Melanism (dark coloration) is a condition resulting from a greater than normal expres-sion of the eumelanin pigments in the plumage (Gill 1990). The dark coloration can be advantageous to raptors by increasing the feathers’ resistance to bacterial degradation (Goldstein et al. 2004). conversely, abnormally dark pigmentation can reduce success in pairing by disguising key species-identification cues (García 2003) and decrease lifetime reproductive success by increasing mortality (krüger and lindström 2001). Polymorphism in color, of which melanism is one example, occurs in at least 3.5% of avian species worldwide and in 22% of raptors of the family Accipitridae (harriers, hawks, eagles, kites, and Old World vultures;...
The distribution of the greater sage-grouse (hereafter sage-grouse; Centrocercus urophasianus) has declined to 56% of its pre-settlement distribution (Schroeder et al. 2004) and abundance of males attending leks has decreased substantially over the past 50 years throughout the species’ range (Garton et al. 2011, Garton et al. 2015, WAFWA 2015). Livestock grazing is a common land use within sage-grouse habitat, and livestock grazing has been implicated by some experts as one of numerous factors contributing to sage-grouse population declines (Beck and Mitchell 2000, Schroeder et al. 2004). However, there are also numerous mechanisms by which livestock grazing might benefit sage-grouse (Beck and Mitchell 2000, Crawford...
This presentation aired as part of the Great Basin LCC webinar series on December 6, 2017. The presentation was given by Dr. Tamara Wall of the Desert Research InstituteOne of the challenges facing public land managers in the Great Basin is identifying adaptation strategies to increase resiliency to climate change in an area that is already struggling with profound environmental challenges.
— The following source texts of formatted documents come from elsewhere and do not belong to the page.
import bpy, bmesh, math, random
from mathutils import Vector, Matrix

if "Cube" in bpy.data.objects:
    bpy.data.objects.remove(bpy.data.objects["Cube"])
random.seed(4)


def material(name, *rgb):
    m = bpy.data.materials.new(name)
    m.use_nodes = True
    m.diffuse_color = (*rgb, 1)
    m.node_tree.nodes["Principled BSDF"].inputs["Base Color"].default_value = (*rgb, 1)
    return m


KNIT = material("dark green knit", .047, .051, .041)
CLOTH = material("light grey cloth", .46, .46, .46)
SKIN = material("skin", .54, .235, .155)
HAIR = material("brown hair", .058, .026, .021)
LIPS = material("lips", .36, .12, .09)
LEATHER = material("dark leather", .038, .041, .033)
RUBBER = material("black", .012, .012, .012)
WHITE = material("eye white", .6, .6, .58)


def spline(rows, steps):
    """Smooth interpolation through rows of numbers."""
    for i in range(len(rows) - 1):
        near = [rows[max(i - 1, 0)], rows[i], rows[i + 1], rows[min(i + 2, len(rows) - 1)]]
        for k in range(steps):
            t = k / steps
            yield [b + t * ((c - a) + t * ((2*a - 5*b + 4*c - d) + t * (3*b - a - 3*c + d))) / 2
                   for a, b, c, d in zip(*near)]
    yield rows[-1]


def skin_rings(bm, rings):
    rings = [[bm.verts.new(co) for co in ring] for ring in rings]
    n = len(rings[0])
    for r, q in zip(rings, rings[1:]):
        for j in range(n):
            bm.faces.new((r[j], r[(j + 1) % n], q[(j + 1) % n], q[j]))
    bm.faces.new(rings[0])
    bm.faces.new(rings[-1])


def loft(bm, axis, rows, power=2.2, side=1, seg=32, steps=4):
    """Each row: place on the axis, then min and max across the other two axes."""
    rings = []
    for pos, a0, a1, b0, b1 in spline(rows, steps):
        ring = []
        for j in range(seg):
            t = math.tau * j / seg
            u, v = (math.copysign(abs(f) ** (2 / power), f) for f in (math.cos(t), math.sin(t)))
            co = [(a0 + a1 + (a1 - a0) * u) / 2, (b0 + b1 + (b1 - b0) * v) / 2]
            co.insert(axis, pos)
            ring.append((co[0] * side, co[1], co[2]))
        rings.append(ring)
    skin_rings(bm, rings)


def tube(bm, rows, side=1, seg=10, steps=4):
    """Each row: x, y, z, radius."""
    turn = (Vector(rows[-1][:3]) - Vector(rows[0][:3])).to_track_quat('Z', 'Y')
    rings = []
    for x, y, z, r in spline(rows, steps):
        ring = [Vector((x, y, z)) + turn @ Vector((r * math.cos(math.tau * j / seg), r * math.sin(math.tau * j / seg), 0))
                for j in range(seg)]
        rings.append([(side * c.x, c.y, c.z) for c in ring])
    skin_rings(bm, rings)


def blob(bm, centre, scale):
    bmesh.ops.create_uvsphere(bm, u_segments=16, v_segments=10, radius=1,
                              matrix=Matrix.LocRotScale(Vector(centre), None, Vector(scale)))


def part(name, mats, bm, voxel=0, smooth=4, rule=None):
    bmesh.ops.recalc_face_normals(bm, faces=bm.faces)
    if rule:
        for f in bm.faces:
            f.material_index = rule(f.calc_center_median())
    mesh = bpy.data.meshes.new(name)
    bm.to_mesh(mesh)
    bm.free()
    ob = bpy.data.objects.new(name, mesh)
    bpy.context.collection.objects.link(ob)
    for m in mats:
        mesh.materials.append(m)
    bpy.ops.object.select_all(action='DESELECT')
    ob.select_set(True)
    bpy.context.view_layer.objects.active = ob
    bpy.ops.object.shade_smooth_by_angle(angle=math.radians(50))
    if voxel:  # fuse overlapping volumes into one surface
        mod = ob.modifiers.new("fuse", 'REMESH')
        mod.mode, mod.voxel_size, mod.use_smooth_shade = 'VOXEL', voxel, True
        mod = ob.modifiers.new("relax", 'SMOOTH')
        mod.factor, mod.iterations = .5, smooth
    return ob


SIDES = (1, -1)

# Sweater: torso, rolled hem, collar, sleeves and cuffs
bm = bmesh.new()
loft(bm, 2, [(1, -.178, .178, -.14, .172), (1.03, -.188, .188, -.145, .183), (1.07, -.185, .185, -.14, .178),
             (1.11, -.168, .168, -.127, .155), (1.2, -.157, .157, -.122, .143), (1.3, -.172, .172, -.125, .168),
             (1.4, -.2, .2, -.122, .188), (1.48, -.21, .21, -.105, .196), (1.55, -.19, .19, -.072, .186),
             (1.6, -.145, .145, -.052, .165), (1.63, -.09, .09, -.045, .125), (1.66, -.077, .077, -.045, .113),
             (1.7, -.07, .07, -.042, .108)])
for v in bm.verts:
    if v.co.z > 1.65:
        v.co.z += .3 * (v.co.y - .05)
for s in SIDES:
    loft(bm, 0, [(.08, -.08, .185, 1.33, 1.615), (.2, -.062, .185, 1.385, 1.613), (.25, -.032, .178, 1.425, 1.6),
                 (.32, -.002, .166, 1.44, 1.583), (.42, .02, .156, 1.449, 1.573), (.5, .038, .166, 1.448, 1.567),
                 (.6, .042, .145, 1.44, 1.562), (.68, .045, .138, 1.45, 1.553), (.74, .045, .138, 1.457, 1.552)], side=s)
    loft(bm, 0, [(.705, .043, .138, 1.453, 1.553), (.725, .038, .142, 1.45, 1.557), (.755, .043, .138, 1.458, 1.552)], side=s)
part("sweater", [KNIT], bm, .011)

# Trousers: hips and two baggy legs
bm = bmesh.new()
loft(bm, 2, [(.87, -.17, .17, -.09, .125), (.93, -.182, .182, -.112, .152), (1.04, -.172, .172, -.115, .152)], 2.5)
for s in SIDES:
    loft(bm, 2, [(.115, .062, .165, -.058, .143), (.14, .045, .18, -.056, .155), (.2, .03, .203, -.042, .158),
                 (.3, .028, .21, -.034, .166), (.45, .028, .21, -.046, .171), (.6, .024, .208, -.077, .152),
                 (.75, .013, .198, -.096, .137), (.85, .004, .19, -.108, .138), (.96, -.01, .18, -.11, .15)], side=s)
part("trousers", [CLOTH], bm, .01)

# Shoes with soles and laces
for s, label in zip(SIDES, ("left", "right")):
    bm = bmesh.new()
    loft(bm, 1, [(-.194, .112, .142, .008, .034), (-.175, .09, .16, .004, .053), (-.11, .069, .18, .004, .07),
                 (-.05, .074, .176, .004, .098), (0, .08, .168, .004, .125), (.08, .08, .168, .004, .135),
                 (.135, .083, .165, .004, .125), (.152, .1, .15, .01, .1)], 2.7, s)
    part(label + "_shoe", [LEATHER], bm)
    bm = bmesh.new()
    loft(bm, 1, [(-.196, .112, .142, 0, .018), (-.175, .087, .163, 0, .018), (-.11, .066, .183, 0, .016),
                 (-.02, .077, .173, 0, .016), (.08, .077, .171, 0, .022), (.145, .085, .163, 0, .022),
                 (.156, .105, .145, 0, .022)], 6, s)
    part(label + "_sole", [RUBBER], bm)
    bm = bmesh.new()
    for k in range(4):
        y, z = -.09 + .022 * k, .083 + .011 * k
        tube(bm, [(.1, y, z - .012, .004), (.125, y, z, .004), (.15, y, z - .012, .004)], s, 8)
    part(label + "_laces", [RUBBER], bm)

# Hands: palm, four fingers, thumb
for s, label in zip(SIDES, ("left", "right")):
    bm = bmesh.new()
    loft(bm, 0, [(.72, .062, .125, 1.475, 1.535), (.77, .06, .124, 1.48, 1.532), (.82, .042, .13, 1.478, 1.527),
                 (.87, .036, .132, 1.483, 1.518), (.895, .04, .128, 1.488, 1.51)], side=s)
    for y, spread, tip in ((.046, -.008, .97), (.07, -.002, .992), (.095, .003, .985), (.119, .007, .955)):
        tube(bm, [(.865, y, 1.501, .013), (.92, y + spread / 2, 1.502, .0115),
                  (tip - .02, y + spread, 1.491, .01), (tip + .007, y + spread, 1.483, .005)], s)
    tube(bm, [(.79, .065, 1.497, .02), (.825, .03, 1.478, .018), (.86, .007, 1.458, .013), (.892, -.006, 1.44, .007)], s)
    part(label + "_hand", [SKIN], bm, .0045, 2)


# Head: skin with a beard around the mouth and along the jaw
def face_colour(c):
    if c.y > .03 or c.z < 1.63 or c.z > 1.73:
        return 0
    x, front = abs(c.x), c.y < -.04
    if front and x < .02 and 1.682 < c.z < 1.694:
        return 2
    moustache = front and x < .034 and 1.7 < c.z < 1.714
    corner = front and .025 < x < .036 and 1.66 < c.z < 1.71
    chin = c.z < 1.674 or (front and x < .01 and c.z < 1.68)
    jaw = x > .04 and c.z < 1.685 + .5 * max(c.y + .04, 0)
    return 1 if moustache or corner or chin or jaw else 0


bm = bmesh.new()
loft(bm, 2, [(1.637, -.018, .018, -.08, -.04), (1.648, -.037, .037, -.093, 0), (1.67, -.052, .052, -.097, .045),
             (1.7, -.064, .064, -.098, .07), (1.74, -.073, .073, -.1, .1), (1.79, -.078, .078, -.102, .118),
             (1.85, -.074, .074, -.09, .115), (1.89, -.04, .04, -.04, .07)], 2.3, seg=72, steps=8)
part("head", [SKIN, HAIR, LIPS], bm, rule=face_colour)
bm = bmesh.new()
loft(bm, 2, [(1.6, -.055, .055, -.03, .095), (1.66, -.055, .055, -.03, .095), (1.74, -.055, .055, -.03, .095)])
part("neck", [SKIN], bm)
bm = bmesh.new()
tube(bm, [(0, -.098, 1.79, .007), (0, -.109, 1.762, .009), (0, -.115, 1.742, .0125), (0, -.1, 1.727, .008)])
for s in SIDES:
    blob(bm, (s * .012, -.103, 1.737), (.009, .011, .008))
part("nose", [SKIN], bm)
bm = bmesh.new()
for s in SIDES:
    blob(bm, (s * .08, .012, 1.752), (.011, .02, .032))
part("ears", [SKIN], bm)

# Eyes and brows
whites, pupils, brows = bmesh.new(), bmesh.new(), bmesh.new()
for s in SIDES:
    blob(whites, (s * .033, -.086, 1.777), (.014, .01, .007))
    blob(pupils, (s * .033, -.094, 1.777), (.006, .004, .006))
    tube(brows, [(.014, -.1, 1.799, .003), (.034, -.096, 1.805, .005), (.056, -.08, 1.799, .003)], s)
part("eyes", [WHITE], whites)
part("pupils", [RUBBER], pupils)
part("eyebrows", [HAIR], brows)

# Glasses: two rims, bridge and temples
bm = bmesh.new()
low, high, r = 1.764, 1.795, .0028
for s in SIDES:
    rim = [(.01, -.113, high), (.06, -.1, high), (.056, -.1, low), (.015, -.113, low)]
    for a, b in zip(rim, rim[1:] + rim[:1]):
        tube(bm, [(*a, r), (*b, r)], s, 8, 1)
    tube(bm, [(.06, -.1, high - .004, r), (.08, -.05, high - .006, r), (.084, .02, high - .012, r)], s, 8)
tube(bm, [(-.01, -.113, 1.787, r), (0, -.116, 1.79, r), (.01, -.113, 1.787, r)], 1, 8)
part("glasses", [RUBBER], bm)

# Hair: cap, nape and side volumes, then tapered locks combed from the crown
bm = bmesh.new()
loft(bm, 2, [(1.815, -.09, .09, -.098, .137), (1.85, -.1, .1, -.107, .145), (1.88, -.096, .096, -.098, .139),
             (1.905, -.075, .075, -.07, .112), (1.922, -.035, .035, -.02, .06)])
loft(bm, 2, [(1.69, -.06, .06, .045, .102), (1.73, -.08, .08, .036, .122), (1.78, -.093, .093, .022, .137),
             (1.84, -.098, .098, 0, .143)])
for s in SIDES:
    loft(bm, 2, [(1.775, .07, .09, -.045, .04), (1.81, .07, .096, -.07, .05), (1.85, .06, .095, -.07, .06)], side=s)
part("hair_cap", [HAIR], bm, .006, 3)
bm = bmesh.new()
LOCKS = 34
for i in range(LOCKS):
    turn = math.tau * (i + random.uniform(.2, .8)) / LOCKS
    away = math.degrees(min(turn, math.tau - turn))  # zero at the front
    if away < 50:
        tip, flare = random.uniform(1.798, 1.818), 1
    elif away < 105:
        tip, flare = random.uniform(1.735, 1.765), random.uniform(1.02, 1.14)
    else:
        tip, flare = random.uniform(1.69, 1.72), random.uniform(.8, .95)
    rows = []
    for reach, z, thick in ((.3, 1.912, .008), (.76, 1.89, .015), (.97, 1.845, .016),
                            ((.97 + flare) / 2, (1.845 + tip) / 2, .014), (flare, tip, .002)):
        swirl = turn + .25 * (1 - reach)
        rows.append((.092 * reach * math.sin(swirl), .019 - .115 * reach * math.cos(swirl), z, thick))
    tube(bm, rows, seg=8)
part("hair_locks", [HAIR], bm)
Recent efforts to understand how the Great Basin weathered past droughts and climate variability may offer insight into approaches that could work in future decades. One approach to gather this information is to understand Traditional Knowledge. Gathering this information is challenging and requires an acknowledgment that much...
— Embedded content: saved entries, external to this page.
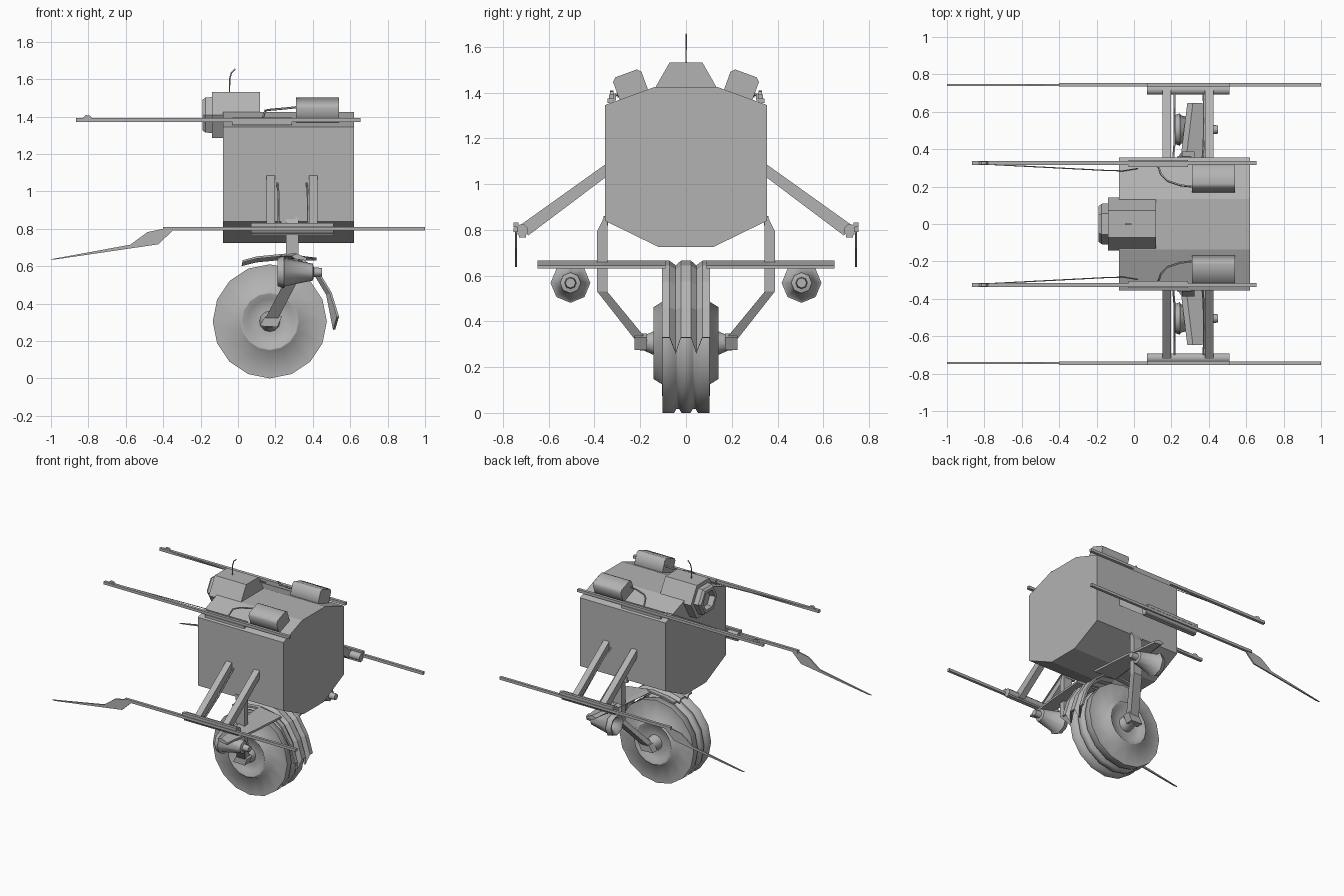
import bpy, bmesh
from math import sin, cos, pi, radians
from mathutils import Vector

if "Cube" in bpy.data.objects:
    bpy.data.objects.remove(bpy.data.objects["Cube"])

# One mid-grey paint for every part
grey = bpy.data.materials.new("mid_grey")
grey.diffuse_color = (0.45, 0.45, 0.45, 1)
grey.use_nodes = True
grey.node_tree.nodes["Principled BSDF"].inputs["Base Color"].default_value = grey.diffuse_color


def loft(name, rings, mirror=False, cap=True, smooth=None):
    """Join rings of equal length into a skin; optionally mirror across y = 0."""
    bm = bmesh.new()
    vr = [[bm.verts.new(p) for p in r] for r in rings]
    n = len(rings[0])
    for a, b in zip(vr, vr[1:]):
        for i in range(n):
            j = (i + 1) % n
            bm.faces.new((a[i], a[j], b[j], b[i]))
    if cap:
        bm.faces.new(vr[0])
        bm.faces.new(vr[-1])
    bmesh.ops.recalc_face_normals(bm, faces=bm.faces)
    me = bpy.data.meshes.new(name)
    bm.to_mesh(me)
    bm.free()
    me.materials.append(grey)
    if smooth:
        me.polygons.foreach_set("use_smooth", [True] * len(me.polygons))
        me.set_sharp_from_angle(angle=radians(smooth))
    ob = bpy.data.objects.new(name, me)
    bpy.context.collection.objects.link(ob)
    if mirror:
        m = ob.modifiers.new("mirror", 'MIRROR')
        m.use_axis = (False, True, False)
        m.use_mirror_merge = False
    return ob


def prism_x(name, prof, x0, x1, mirror=False, smooth=None):
    return loft(name, [[(x, y, z) for y, z in prof] for x in (x0, x1)], mirror, smooth=smooth)


def prism_y(name, prof, y0, y1, mirror=False):
    return loft(name, [[(x, y, z) for x, z in prof] for y in (y0, y1)], mirror)


def box(name, x, y, z, mirror=False):
    return prism_x(name, [(y[0], z[0]), (y[1], z[0]), (y[1], z[1]), (y[0], z[1])], *x, mirror)


def cable(name, pts, r, mirror=False, n=5):
    pts = [Vector(p) for p in pts]
    rings = []
    for i, p in enumerate(pts):
        d = pts[min(i + 1, len(pts) - 1)] - pts[max(i - 1, 0)]
        q = d.to_track_quat('Z', 'Y')
        rings.append([p + q @ Vector((r * cos(2 * pi * k / n), r * sin(2 * pi * k / n), 0)) for k in range(n)])
    return loft(name, rings, mirror, smooth=60)


def turned_x(name, prof, y, z, n, mirror=False, smooth=None, phase=0.0):
    return loft(name, [[(x, y + r * sin(2 * pi * k / n + phase), z + r * cos(2 * pi * k / n + phase))
                        for k in range(n)] for x, r in prof], mirror, smooth=smooth)


def turned_y(name, prof, x, z, n, mirror=False, smooth=None):
    return loft(name, [[(x + r * sin(2 * pi * k / n), y, z + r * cos(2 * pi * k / n))
                        for k in range(n)] for y, r in prof], mirror, smooth=smooth)


# Main body
half = [(0.12, 0.725), (0.355, 0.84), (0.355, 1.345), (0.135, 1.425)]
prism_x("body", half + [(-y, z) for y, z in reversed(half)], -0.08, 0.62)

# Sensor head with hollow hexagonal hood
hexa = [(0.072, 0.123), (0.142, 0), (0.072, -0.123), (-0.072, -0.123), (-0.142, 0), (-0.072, 0.123)]
loft("sensor_head", [[(x, y * s, 1.408 + z * s) for y, z in hexa] for x, s in
                     [(0.118, 1), (-0.14, 1), (-0.14, 0.78), (-0.175, 0.76), (-0.19, 0.66),
                      (-0.19, 0.5), (-0.15, 0.45)]])
cable("antenna", [(-0.045, 0, 1.52), (-0.045, 0, 1.6), (-0.035, 0, 1.635), (-0.015, 0, 1.655)], 0.004)

# Roof pods, tilted to the roof slope
w, h, c = 0.066, 0.056, 0.016
flat = [(-w, -h + c), (-w, h - c), (-w + c, h), (w - c, h), (w, h - c), (w, -h + c), (w - c, -h), (-w + c, -h)]
t = radians(-20)
prism_x("roof_pod", [(0.243 + a * cos(t) - b * sin(t), 1.431 + a * sin(t) + b * cos(t)) for a, b in flat],
        0.31, 0.54, True, 50)
cable("pod_cable", [(0.315, 0.20, 1.45), (0.25, 0.207, 1.443), (0.18, 0.23, 1.437), (0.145, 0.265, 1.432),
                    (0.13, 0.31, 1.385)], 0.006, True)

# Upper long rails with sights, brackets and lines
box("upper_rail", (-0.865, 0.655), (0.315, 0.337), (1.372, 1.392), True)
box("upper_rail_bracket", (-0.03, 0.29), (0.315, 0.343), (1.354, 1.373), True)
box("upper_rail_clip", (-0.03, 0.29), (0.305, 0.318), (1.365, 1.396), True)
prism_y("rail_sight", [(-0.83, 1.39), (-0.815, 1.408), (-0.79, 1.404), (-0.78, 1.39)], 0.317, 0.333, True)
cable("rail_line", [(-0.80, 0.32, 1.39), (-0.16, 0.287, 1.385), (-0.06, 0.284, 1.385), (0.02, 0.297, 1.38)],
      0.003, True, 4)

# Side arms carrying the lower rails
for nm, x in (("front_side_arm", 0.152), ("rear_side_arm", 0.38)):
    prism_x(nm, [(0.34, 1.095), (0.34, 1.038), (0.69, 0.775), (0.725, 0.82)], x, x + 0.046, True)
for nm, x in (("front_arm_cable", 0.21), ("rear_arm_cable", 0.367)):
    cable(nm, [(x, 0.35, 1.045), (x + 0.006, 0.42, 1.0), (x + 0.008, 0.55, 0.905), (x + 0.006, 0.70, 0.81)],
          0.006, True)

# Lower rails: sleeve, bar and flat blade
box("lower_rail", (-0.40, 1.0), (0.734, 0.754), (0.79, 0.81), True)
turned_x("lower_rail_sleeve", [(0.07, 0.028), (0.51, 0.028)], 0.717, 0.797, 8, True, 50, pi / 8)
box("sleeve_top_plate", (0.07, 0.51), (0.732, 0.753), (0.812, 0.832), True)
box("sleeve_bottom_plate", (0.07, 0.51), (0.70, 0.73), (0.766, 0.782), True)
prism_y("lower_rail_blade", [(-1.0, 0.637), (-0.575, 0.715), (-0.485, 0.782), (-0.35, 0.81), (-0.33, 0.80),
                             (-0.35, 0.79), (-0.425, 0.717), (-0.97, 0.637)], 0.738, 0.748, True)

# Wheel with grooved tread and raised rims
side = [(0.02, 0.305), (0.03, 0.288), (0.042, 0.288), (0.052, 0.305), (0.102, 0.305),
        (0.105, 0.18), (0.142, 0.157), (0.142, 0.148), (0.115, 0.12), (0.115, 0.06)]
turned_y("wheel", [(-y, r) for y, r in reversed(side)] + side, 0.17, 0.305, 16, smooth=65)
turned_y("wheel_hub", [(0.10, 0.058), (0.145, 0.05), (0.185, 0.032), (0.20, 0.032)], 0.17, 0.305, 12, True, 40)

# Fork legs and axle blocks
loft("fork_leg", [[(x - 0.034, y - d, z), (x + 0.034, y - d, z), (x + 0.034, y + d, z), (x - 0.034, y + d, z)]
                  for x, y, z, d in [(0.29, 0.35, 0.86, 0.006), (0.29, 0.366, 0.795, 0.022),
                                     (0.29, 0.366, 0.53, 0.022), (0.18, 0.197, 0.32, 0.026)]], True)
prism_y("axle_block", [(0.145, 0.33), (0.20, 0.348), (0.235, 0.33), (0.21, 0.275), (0.115, 0.28)],
        0.17, 0.225, True)
box("fork_mount", (0.23, 0.305), (0.34, 0.36), (0.82, 0.86), True)

# Ribbed mudguard: strip along a path, with a jagged tail
cols = [(0.105, 0), (0.072, 0), (0.045, 0.02), (0.022, 0)]
cols = [(-y, d) for y, d in cols] + [(y, d) for y, d in reversed(cols)]
path = [(0.025, 0.632, 0.2, 1), (0.10, 0.652, 0.1, 1), (0.23, 0.665, 0, 1), (0.34, 0.645, -0.5, -0.85),
        (0.43, 0.575, -0.7, -0.7), (0.50, 0.46, -0.9, -0.4), (0.54, 0.33, -1, -0.2)]
rings = []
for i, (x, z, nx, nz) in enumerate(path):
    if nz > 0:
        nx, nz = -nx, -nz
    tail = i == len(path) - 1
    row = [(x + nx * d, y, z + nz * d - (3.2 * d if tail else 0)) for y, d in cols]
    under = [(a + nx * 0.012, b, e + nz * 0.012) for a, b, e in reversed(row)]
    rings.append(row + under)
loft("mudguard", rings)

# Crossbar wings
loft("wing", [[(a, y, 0.655), (a + 0.03, y, 0.667), (b, y, 0.645), (b, y, 0.63), (a + 0.02, y, 0.638)]
              for y, a, b in [(0.09, 0.22, 0.42), (0.36, 0.25, 0.40), (0.648, 0.285, 0.365)]], True)

# Tapered thrusters under the wings
turned_x("thruster", [(0.27, 0.03), (0.215, 0.058), (0.21, 0.074), (0.245, 0.087), (0.252, 0.075), (0.40, 0.045),
                      (0.405, 0.026), (0.45, 0.022)], 0.505, 0.568, 8, True, 50)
map background search result map search result map Modeling Effects of Climate Change on Cheatgrass Die-Off Areas in the Northern Great Basin Extent of Pleistocene Lakes in the Western Great Basin Evaluating Species Management Guidance and Monitoring Programs for the Great Basin in Nevada 1:24,000-scale Hydrographic Areas for Humboldt River Basin, Nevada Alluvial basin statistics of the Southwest Principal Aquifers (SWPA) study. LANDFIRE Rapid Assessment Reference Condition Model: Black sage Temperature Normalized Enhanced Vegetation Index for Dixie Valley, Churchill County, Nevada Great Basin Historic and Predicted Stream Temps Walker River Paiute Tribe TEK Project Percent canopy cover of conifers within Nevada and northeastern California sage-grouse habitat (2017) Walker River Paiute Tribe TEK Project Temperature Normalized Enhanced Vegetation Index for Dixie Valley, Churchill County, Nevada LANDFIRE Rapid Assessment Reference Condition Model: Black sage Modeling Effects of Climate Change on Cheatgrass Die-Off Areas in the Northern Great Basin 1:24,000-scale Hydrographic Areas for Humboldt River Basin, Nevada Evaluating Species Management Guidance and Monitoring Programs for the Great Basin in Nevada Percent canopy cover of conifers within Nevada and northeastern California sage-grouse habitat (2017) Extent of Pleistocene Lakes in the Western Great Basin Great Basin Historic and Predicted Stream Temps Alluvial basin statistics of the Southwest Principal Aquifers (SWPA) study.